An Intriguing Investment Around the Coronavirus: SHARPS COMPLIANCE (SMED – NASDAQ)

Sharps Compliance (SMED – NASDAQ) is growing, on the cusp of profitability and has a topical angle – a business tied to the coronavirus, or COVID-19 as it is now referred to.

Sharps is a medical waste disposal company. Part of their business is the disposal of flu shots waste. So any uptake in flu shots, or the introduction of a new vaccine, boosts the business.

On their last call Sharps said that they are already seeing benefit from coronavirus worries: flu shots soared in January. 

The March quarter is the weakest for Sharps business. Orders average 400,000 for the quarter. 

Just in January, Sharps saw more than 200,000 orders.

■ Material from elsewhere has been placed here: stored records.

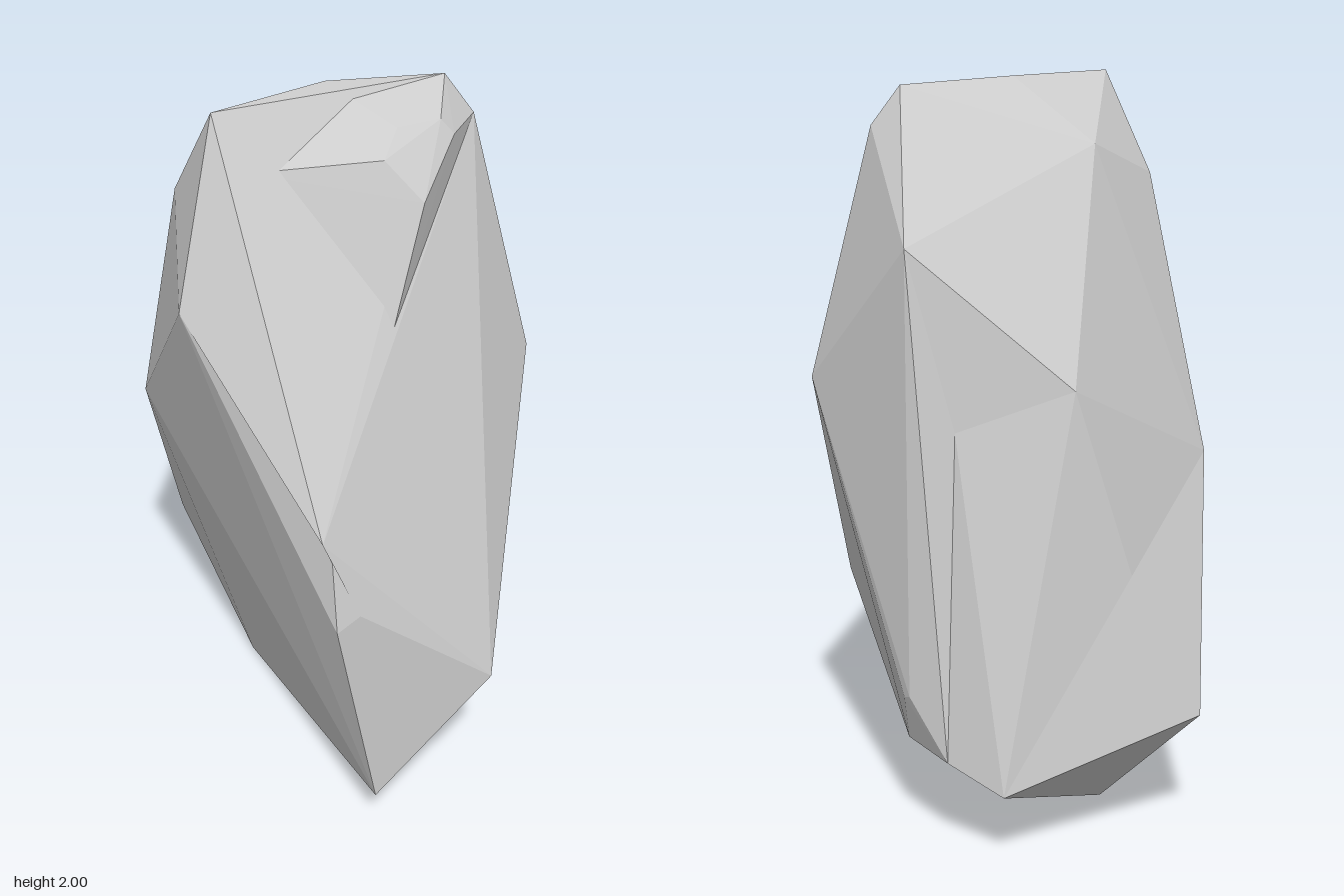
import * as THREE from 'three';
import { ConvexGeometry } from 'three/addons/geometries/ConvexGeometry.js';

const v = (x, y, z) => new THREE.Vector3(x, y, z);

// Bend the hull edge a-b through point p: every triangle on that edge is split in two
function bendEdge(tris, a, b, p) {
  const at = (t, q) => t.findIndex((c) => c.distanceTo(q) < 1e-4);
  return tris.flatMap((t) => {
    const i = at(t, a), j = at(t, b);
    if (i < 0 || j < 0) return [t];
    return [i, j].map((k) => t.map((c, n) => (n === k ? p : c)));
  });
}

// Faceted solid around the points, with optional bent edges
function facetedSolid(points, bends = []) {
  const pos = new ConvexGeometry(points).getAttribute('position');
  let tris = [];
  for (let i = 0; i < pos.count; i += 3) {
    tris.push([0, 1, 2].map((k) => new THREE.Vector3().fromBufferAttribute(pos, i + k)));
  }
  for (const [a, b, p] of bends) tris = bendEdge(tris, a, b, p);
  const geometry = new THREE.BufferGeometry().setFromPoints(tris.flat());
  geometry.computeVertexNormals();
  return geometry;
}

export function createModel() {
  const group = new THREE.Group();
  group.name = 'rock';
  const material = new THREE.MeshStandardMaterial({ color: 0xcccccc, flatShading: true });

  // Corners shared by the body and the cap
  const peak = v(0, 2, 0.01);
  const brow = v(-0.055, 1.845, 0.29);
  const topBack = v(0.22, 1.985, -0.22);
  const shoulder = v(0.29, 1.88, -0.255);

  // Corners joined by bent edges
  const back = v(0.07, 1.6, -0.49);
  const backFoot = v(-0.25, 0.2, -0.58);
  const flank = v(-0.34, 1.24, -0.34);
  const sideFoot = v(-0.64, 0.35, -0.18);
  const lip = v(0.33, 1.03, 0.575);
  const chin = v(0.37, 0.76, 0.57);

  // Main body
  const body = [
    peak, brow, topBack, shoulder, back, backFoot, flank, sideFoot, lip, chin,
    v(-0.14, 2, 0.32), v(-0.24, 1.83, 0.01), v(-0.3, 1.73, 0.26), // top left
    v(-0.14, 1.52, 0.49), v(-0.52, 0.99, 0.14), v(0.41, 0.8, 0.52), // front
    v(0.45, 1.2, -0.32), v(0.64, 0.47, 0.2), // +x side
    v(-0.3, 0, -0.05), v(0.35, 0.06, 0.03), v(0.43, 0.14, 0.46), // base
    v(0.04, 0.42, -0.548), v(0.065, 0.41, -0.53), // chipped back corner
    v(0.084, 0.27, -0.47), v(-0.08, 0.26, -0.565),
  ];
  const bends = [
    [back, backFoot, v(-0.06, 1.13, -0.47)],
    [flank, sideFoot, v(-0.47, 0.74, -0.26)],
    [lip, chin, v(0.345, 0.985, 0.555)],
  ];
  const bodyMesh = new THREE.Mesh(facetedSolid(body, bends), material);
  bodyMesh.name = 'rockBody';
  group.add(bodyMesh);

  // Raised cap on the upper +x side, rooted inside the body
  const cap = [
    peak, brow, topBack, shoulder,
    v(0.22, 1.865, 0.09), v(0.32, 1.76, 0.06), v(0.3, 1.39, 0.2),
    v(0.21, 1.92, 0.01), v(0.28, 1.922, -0.09), v(0.31, 1.88, -0.11),
    v(0, 1.5, 0),
  ];
  const capMesh = new THREE.Mesh(facetedSolid(cap), material);
  capMesh.name = 'rockCap';
  group.add(capMesh);

  return group;
}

This is not surprising. Even if a flu shot doesn’t give direct protection against COVID-19, people want every precaution.

Sharps will see a second boost when a COVID-19 vaccine is developed. So you see, it doesn’t matter if the coronavirus is a global pandemic, or a cure gets developed next week.

No matter what happens, millions of Americans will be getting more flu shots because of the fear surrounding this new flu strain – because Sharps will be handling much of the waste for that rollout.


Growing Business (Even With The Flu)


But Sharps isn’t just a moonshot on the coronavirus. This is company with a real and growing business.

The flu shot business works on mailbacks. Sharps offers a receptacle and mail-in program. Pharmacies and health care centers dispose of waste into a USPS approved box that is shipped to Sharps for disposal.

About 6 years ago Sharps decided to supplement the mailback business to try to boost growth and reduce flu shot seasonality. They started by offering an option for route-based pickup.

Route-based is exactly like it sounds – drivers pick up waste on a regularly scheduled basis. 

The business provides direct service to over 55% of the U.S. population. Route-based pickup has grown to make up 27% of revenue:

Source: Company Presentation

Sharps entered a third business called Medsafe in 2014. Medsafe collects, transports and disposes of unwanted or expired medication.  

The diversification strategy has worked. Customer billings ex-flu shots increased 36% for the second quarter, 32% fiscal year to date and 24% for the trailing 12-month period.

Their route-based business grew 19% in the last quarter. Unused medication solutions grew 72% in the quarter – the Medsafe install base grew from 2,900 to 4,500 year-over-year.

Mailback has grown as well. This is in part because of the ability to package mailback with a route-based solution.

In their 10-K Sharps said that 60% of their pipeline in fiscal 2019 was attributable to packaging route-based and mailback solutions to customers.

Overall, the picture is growth across the board.

Source: Sharps Compliance SEC Filings

Year-over-year revenue growth the last 3 quarters: 23%, 32% and 17%.

That’s why I can’t figure out analyst estimates, which are using $52 million this year and only $55 million next year. That seems way to low.

Growth has translated into operating leverage.  EBITDA has been increasing steadily and EBITDA margins have been close to 10% for 3 straight quarters.

Source: Company Financials, Sentieo

Source: Company Financials, Sentieo




Trading Symbols:                           SMED

Share Price Today:                         $5.25

Shares Outstanding:                      16.2 million

Market Capitalization:                   $85 million

Net CASH:                                        $3 million

Enterprise Value:                            $82 million

2019 Consensus Revenue Est:     $52 million

EV/Sales                                           1.6x

2020 Consensus Revenue Est:     $55 million

EV/Sales                                           1.5x


This growth is reason to be bullish on its own. The coronavirus/flu shot angle only adds to the story.





To recap, Sharps has a lot going for it:


  • Growing revenue
  • Expanding EBITDA margins
  • Reduced seasonality
  • Coronavirus

But this might not be the right time to jump in. The stock had a BIG run up over the past couple weeks – boosted by progress on a vaccine and an upgrade from US brokerage firm Stifel.

That makes the stock vulnerable to a pull-back. While the coronavirus angle is enticing, it isn’t going to change the business overnight.

The long-run though – it looks bright, with revenue growth and EBITDA margin expansion. Together, that will be enough to drive the stock higher, with the virus only accelerating that trend.


EDITORS NOTE: Interest rates are going down again. If US interest rates ever go negative – which President Trump is on the record as favouring – gold prices will explode like you have never seen. US gold stocks will SOAR. To see my favourite gold stock – which has its growth engine in Nevada